A Phenomenon Called Steve: A Discovery for Citizen Science
By Andrew May
Pat Price, Precognition, and “Star Wars”: A Reexamination of a Historic Remote Viewing Case
By Eric Wargo
Global Consciousness and the Coronavirus—A Snapshot
By Roger Nelson
This post was my response to someone who attempted to sketch out on graphing paper a system of sigils intended to manipulate mental or psychic energy. They were attempting to code and program with sigils. I wrote: It looks like you attempted to create a psychic circuit or cycle. It is very clumsy…Before I start, it is crucial that you correctly understand what circuits are. A circuit is: Traversing a graph such that not an edge is repeated but vertex can be repeated and it is closed also i.e. it is a closed trail. The second thing you should understand Read More
Dunabu wrote: The nature and ramifications of the “aether” by which telepathy is possible. Long story short, I’ve finally tapped into this thing, but I understand very little of its nature. What is it? All energy? Does this prove consciousness is a non-local phenomena? Is death even really real?… …By the way, anyone have any legit books or resources about telepathy/psionics? I must learn more theory and know everything!… I wrote: Dunabu wrote: …by which telepathy is possible… Does this prove consciousness is a non-local phenomena? Is death even really real?… I am a telepath and I work in Biotechnology. Read More
Commonly, people conceptualize subtle energies as ephemeral, ethereal, and intangible quintessential entities. That assumption means that those entities have no solid substance that we can hold. Various ideas about magic propose that quintessential entities facilitate magical operations and applications such as enchantments. Manipulation of quintessential entities is an intuitive, easy, and common method of augmenting an object’s attributes. A common technique is to anchor, imprint, or link a quintessential, ethereal construct to the physical object so that the physical object emanates the enchantment’s properties. That method of enchantment is like painting or gilding an object. It does not change the Read More

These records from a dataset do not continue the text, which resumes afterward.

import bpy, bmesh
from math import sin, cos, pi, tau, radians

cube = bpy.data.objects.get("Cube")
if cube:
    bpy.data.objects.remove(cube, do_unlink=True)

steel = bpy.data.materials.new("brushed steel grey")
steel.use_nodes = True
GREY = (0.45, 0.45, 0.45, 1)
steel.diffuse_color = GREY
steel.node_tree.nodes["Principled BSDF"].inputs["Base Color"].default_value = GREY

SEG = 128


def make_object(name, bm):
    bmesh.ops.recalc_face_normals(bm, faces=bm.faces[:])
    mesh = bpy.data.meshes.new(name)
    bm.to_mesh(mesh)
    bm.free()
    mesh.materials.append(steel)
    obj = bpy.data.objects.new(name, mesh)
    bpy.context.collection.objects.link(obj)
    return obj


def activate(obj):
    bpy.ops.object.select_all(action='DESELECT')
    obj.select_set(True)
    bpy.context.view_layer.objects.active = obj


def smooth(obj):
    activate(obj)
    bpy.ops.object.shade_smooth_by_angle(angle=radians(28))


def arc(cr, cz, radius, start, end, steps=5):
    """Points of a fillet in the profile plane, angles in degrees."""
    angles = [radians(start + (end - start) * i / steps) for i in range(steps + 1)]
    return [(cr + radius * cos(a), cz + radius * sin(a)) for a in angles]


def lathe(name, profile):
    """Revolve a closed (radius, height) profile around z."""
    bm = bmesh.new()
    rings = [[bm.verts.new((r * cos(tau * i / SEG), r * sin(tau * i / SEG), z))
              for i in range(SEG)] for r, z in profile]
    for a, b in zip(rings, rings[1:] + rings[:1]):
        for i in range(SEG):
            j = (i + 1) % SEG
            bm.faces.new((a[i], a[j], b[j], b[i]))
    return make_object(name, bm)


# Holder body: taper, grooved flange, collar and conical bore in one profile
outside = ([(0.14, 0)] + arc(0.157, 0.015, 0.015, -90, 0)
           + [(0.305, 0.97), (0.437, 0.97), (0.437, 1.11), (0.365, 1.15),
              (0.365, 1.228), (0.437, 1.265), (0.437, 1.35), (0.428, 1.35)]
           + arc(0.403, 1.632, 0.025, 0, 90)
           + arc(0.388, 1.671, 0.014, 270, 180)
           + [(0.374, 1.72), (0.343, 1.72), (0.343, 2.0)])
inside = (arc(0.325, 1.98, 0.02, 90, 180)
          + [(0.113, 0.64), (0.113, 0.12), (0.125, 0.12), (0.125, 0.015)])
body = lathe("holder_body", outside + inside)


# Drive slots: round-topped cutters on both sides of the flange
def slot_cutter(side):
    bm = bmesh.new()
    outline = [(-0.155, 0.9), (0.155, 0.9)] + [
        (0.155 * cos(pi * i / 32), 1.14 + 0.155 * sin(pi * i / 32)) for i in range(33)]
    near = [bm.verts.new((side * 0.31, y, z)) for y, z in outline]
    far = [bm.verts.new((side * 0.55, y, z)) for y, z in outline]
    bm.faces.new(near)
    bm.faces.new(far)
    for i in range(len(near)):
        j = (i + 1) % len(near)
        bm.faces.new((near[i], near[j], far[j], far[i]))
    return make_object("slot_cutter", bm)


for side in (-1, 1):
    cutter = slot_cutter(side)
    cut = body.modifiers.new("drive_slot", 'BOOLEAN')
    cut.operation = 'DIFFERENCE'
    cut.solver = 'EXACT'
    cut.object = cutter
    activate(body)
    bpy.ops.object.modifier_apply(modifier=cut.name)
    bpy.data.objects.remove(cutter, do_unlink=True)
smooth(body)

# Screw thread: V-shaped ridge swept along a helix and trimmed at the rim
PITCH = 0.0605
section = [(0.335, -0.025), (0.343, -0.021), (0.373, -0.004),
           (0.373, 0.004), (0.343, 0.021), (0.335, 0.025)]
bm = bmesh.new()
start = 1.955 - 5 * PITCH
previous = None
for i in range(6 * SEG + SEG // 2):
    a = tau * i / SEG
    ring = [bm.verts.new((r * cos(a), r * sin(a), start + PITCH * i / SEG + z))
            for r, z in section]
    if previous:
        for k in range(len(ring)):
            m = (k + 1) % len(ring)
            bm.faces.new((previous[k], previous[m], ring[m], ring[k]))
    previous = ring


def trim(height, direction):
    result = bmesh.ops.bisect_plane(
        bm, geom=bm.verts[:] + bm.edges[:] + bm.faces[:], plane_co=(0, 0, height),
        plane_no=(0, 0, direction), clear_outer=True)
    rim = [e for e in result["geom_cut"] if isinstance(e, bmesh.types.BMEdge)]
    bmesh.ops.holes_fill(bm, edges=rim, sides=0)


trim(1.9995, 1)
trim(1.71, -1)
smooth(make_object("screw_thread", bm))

An arbitrary and random collection of symbols is not enough to create a consistent magical system. An issue with creating a magical system from random symbols is that there is no formal ontological framework. Consistent magical ontological frameworks can emerge from magical languages, and people can create magical languages through ordered and logical methods. A magical system is an abstraction comprised of a tuple of symbols and strings. Those strings encapsulate magical sigils, axioms, rules, and operations that relate sigils and entities. In classical, western, occult “magical systems”, there are formally articulated sets of axioms and rules. The dilemma of Read More
Rupert Sheldrake’s theory of morphic resonance challenges the fundamental assumptions of modern science. An accomplished biologist, Sheldrake proposes that all natural systems, from crystals to human society, inherit a collective memory that influences their form and behavior. Rather than being ruled by fixed laws, nature is essentially habitual.
In this book of “trialogues,” the late psychedelic visionary and shamanologist Terence McKenna, acclaimed biologist and originator of the morphogenetic fields theory Rupert Sheldrake, and mathematician and chaos theory scientist Ralph Abraham explore the relationships between chaos and creativity and their connection to cosmic consciousness. Their observations call into question our current views of reality, morality, and the nature of life in the universe.
After rats at Harvard first escaped from a new kind of water maze, successive generations learned quicker and quicker. Then rats in Melbourne, Australia learned yet faster. Rats with no trained ancestors shared in this improvement. Rupert Sheldrake sees these processes as examples of morphic resonance. Past forms and activities of organisms, he argues, influence organisms in the present through direct connections across time and space.Individual plants and animals both draw upon and contribute to the collective memory of their species.